START THE INPUT

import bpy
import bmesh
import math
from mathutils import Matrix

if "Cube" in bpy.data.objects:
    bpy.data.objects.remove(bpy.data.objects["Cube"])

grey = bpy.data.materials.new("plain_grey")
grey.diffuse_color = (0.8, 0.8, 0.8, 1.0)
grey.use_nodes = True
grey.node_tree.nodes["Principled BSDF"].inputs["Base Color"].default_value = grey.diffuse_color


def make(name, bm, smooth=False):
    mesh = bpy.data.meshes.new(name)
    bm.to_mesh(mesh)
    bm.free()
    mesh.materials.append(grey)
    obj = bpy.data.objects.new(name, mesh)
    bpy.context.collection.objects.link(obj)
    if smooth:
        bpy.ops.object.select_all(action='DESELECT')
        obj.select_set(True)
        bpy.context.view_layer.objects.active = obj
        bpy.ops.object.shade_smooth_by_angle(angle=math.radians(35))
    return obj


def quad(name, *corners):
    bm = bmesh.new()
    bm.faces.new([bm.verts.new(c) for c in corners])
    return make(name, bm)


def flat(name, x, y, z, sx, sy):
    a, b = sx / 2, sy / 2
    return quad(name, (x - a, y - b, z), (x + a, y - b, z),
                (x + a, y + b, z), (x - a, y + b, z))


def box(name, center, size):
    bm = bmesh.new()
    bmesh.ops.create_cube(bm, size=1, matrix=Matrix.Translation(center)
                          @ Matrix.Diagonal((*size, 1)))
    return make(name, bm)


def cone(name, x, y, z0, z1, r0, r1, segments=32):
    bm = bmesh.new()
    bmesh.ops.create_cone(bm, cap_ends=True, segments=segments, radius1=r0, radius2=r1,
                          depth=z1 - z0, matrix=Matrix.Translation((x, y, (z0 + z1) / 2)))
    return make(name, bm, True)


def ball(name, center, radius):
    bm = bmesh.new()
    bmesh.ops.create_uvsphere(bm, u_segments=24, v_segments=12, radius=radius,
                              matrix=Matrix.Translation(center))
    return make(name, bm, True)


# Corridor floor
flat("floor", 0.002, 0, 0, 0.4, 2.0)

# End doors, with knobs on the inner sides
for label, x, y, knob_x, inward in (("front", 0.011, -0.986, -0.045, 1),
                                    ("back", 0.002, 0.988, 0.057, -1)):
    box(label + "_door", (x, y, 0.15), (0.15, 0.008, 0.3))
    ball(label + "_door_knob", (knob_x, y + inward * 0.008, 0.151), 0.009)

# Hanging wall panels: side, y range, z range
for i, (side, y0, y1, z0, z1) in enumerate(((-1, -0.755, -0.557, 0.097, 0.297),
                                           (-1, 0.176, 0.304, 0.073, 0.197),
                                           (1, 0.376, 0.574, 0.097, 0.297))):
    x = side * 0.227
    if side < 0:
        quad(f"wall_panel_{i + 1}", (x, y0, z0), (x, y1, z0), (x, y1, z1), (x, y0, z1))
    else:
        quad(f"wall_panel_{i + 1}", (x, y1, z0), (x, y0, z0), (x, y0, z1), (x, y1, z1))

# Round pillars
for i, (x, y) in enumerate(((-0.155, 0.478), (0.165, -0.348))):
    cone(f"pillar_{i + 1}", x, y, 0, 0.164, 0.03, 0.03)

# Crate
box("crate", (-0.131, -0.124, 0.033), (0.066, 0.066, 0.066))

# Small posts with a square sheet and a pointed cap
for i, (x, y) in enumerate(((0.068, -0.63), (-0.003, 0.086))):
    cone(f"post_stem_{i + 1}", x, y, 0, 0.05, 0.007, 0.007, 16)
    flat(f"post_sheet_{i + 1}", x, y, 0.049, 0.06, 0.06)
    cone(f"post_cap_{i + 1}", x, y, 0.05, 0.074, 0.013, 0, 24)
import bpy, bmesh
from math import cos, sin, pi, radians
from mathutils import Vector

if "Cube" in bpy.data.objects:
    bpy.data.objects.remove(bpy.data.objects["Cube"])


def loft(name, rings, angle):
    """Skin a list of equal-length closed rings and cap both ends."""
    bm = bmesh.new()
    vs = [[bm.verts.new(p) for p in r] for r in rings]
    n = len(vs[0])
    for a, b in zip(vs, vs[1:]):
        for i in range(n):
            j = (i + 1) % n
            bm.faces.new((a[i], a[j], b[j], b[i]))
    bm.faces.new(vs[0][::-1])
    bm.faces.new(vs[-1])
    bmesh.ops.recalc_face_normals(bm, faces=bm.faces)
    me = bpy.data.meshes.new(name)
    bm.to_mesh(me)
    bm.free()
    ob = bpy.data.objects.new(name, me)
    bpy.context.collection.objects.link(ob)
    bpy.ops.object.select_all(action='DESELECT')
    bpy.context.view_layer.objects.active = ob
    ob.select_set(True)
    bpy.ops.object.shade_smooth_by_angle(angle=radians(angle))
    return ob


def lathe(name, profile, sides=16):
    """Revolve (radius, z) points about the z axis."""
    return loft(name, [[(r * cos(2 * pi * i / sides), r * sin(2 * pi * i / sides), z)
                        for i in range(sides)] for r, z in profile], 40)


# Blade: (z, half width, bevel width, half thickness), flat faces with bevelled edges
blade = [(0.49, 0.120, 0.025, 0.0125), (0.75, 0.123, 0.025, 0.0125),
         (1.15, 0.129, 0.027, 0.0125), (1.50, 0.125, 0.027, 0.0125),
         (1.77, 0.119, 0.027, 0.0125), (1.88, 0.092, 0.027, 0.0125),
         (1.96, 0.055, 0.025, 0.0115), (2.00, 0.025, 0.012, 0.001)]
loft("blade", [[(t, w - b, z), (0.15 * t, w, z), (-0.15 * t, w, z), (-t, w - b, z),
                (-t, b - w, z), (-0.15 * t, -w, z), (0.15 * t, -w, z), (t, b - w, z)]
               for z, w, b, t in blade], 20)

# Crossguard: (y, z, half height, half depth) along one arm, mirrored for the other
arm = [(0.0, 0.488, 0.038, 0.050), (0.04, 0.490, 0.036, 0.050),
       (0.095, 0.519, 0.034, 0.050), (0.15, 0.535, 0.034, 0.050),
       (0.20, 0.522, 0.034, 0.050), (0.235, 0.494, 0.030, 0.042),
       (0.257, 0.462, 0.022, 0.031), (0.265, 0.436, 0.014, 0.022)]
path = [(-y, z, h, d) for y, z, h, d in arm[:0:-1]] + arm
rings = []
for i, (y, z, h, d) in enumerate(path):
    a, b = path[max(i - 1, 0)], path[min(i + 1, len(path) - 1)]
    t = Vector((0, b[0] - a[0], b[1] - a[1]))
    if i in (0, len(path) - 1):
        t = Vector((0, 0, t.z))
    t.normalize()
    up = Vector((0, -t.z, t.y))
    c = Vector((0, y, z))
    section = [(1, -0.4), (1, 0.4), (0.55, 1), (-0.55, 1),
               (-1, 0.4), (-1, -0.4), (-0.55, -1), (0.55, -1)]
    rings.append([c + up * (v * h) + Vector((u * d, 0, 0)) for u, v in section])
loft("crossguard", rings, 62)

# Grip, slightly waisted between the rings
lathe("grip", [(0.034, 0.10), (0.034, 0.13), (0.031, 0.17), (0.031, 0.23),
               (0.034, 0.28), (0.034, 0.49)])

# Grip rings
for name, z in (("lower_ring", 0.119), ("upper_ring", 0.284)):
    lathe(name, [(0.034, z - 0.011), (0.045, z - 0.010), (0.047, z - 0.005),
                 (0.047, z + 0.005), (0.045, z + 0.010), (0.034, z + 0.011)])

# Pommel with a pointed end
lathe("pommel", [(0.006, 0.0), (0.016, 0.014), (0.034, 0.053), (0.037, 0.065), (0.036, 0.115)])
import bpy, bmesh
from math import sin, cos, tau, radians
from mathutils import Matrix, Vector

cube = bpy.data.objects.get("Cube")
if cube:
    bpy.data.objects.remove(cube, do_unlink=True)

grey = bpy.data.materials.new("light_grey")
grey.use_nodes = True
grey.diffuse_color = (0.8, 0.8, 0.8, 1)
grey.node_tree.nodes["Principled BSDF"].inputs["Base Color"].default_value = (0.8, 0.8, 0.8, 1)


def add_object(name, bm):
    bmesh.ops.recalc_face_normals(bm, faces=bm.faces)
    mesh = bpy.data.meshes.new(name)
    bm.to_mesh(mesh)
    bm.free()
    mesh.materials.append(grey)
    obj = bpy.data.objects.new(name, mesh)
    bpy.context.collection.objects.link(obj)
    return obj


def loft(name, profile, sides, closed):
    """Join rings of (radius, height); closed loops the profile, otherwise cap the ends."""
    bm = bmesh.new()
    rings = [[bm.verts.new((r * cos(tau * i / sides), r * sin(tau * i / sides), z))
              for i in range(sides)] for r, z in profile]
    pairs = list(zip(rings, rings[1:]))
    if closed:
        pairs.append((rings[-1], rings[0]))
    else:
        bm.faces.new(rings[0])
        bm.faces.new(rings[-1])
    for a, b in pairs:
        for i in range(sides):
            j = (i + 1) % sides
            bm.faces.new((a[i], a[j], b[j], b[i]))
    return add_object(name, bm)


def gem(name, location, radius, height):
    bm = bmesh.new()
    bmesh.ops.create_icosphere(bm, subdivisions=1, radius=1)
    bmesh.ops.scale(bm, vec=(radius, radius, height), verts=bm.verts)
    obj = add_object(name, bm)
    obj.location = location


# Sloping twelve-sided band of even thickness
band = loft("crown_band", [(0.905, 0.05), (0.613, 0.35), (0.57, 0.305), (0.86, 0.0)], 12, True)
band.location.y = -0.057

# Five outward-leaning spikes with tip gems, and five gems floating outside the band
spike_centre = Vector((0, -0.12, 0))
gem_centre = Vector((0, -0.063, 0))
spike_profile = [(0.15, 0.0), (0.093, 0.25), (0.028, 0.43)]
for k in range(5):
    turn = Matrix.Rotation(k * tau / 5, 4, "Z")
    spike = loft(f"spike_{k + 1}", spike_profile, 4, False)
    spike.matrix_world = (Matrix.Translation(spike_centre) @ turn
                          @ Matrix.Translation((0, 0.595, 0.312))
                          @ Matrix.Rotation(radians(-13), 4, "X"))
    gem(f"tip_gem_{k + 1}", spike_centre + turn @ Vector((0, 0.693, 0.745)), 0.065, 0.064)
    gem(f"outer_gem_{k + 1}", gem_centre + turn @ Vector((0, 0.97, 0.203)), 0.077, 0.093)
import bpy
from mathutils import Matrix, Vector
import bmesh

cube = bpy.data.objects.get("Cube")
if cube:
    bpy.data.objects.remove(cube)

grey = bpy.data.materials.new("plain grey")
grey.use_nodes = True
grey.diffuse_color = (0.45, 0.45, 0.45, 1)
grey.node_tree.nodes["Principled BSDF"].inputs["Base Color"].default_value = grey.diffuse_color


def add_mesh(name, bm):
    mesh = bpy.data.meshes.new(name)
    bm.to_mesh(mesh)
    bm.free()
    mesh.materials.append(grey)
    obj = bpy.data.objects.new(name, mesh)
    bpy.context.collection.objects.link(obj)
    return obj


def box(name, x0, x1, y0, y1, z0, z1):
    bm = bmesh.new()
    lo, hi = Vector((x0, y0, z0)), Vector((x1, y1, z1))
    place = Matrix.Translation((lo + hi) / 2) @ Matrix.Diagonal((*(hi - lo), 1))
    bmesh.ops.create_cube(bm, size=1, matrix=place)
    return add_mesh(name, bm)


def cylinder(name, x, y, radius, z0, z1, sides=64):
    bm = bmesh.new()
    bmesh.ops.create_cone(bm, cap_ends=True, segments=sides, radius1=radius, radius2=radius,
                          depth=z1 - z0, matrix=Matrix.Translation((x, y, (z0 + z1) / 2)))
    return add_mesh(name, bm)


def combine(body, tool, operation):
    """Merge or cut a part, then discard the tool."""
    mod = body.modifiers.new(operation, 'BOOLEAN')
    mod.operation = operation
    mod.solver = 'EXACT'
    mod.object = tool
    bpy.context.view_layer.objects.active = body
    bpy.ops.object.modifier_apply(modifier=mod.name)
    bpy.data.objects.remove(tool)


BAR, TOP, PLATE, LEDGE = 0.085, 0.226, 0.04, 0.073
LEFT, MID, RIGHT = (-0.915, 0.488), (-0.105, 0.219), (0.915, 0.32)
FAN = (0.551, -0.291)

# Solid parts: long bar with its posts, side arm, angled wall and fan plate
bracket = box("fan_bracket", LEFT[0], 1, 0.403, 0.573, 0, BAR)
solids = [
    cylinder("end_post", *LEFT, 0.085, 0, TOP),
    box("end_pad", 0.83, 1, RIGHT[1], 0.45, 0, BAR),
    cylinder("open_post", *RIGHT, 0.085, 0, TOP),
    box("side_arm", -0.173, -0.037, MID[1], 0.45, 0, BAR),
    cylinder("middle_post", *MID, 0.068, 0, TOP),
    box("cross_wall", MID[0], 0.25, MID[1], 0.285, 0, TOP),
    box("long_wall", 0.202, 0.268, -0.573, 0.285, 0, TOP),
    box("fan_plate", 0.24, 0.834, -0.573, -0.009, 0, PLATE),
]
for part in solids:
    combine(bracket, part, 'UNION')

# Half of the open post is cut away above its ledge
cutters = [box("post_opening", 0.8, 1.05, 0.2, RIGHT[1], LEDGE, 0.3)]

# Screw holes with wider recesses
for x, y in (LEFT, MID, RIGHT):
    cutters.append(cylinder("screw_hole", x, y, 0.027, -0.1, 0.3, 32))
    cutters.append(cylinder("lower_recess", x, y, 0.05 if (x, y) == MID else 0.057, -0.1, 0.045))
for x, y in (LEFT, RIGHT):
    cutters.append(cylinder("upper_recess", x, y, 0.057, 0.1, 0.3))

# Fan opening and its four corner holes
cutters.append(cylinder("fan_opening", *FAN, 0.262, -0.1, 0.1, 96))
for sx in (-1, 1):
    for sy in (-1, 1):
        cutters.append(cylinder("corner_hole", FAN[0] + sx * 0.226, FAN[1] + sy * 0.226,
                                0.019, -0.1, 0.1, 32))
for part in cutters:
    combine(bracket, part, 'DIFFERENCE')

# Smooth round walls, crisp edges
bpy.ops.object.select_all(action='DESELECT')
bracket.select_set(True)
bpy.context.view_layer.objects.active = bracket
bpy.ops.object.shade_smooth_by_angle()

END THE INPUT

TASK OBJECTIVE:
Everything from the first line of the records above to the line containing "(x + a, y + b, z), (x", inclusive, should be repeated exactly; leave out the rest.

EXERCISE RESPONSE:
import bpy
import bmesh
import math
from mathutils import Matrix

if "Cube" in bpy.data.objects:
    bpy.data.objects.remove(bpy.data.objects["Cube"])

grey = bpy.data.materials.new("plain_grey")
grey.diffuse_color = (0.8, 0.8, 0.8, 1.0)
grey.use_nodes = True
grey.node_tree.nodes["Principled BSDF"].inputs["Base Color"].default_value = grey.diffuse_color


def make(name, bm, smooth=False):
    mesh = bpy.data.meshes.new(name)
    bm.to_mesh(mesh)
    bm.free()
    mesh.materials.append(grey)
    obj = bpy.data.objects.new(name, mesh)
    bpy.context.collection.objects.link(obj)
    if smooth:
        bpy.ops.object.select_all(action='DESELECT')
        obj.select_set(True)
        bpy.context.view_layer.objects.active = obj
        bpy.ops.object.shade_smooth_by_angle(angle=math.radians(35))
    return obj


def quad(name, *corners):
    bm = bmesh.new()
    bm.faces.new([bm.verts.new(c) for c in corners])
    return make(name, bm)


def flat(name, x, y, z, sx, sy):
    a, b = sx / 2, sy / 2
    return quad(name, (x - a, y - b, z), (x + a, y - b, z),
                (x + a, y + b, z), (x - a, y + b, z))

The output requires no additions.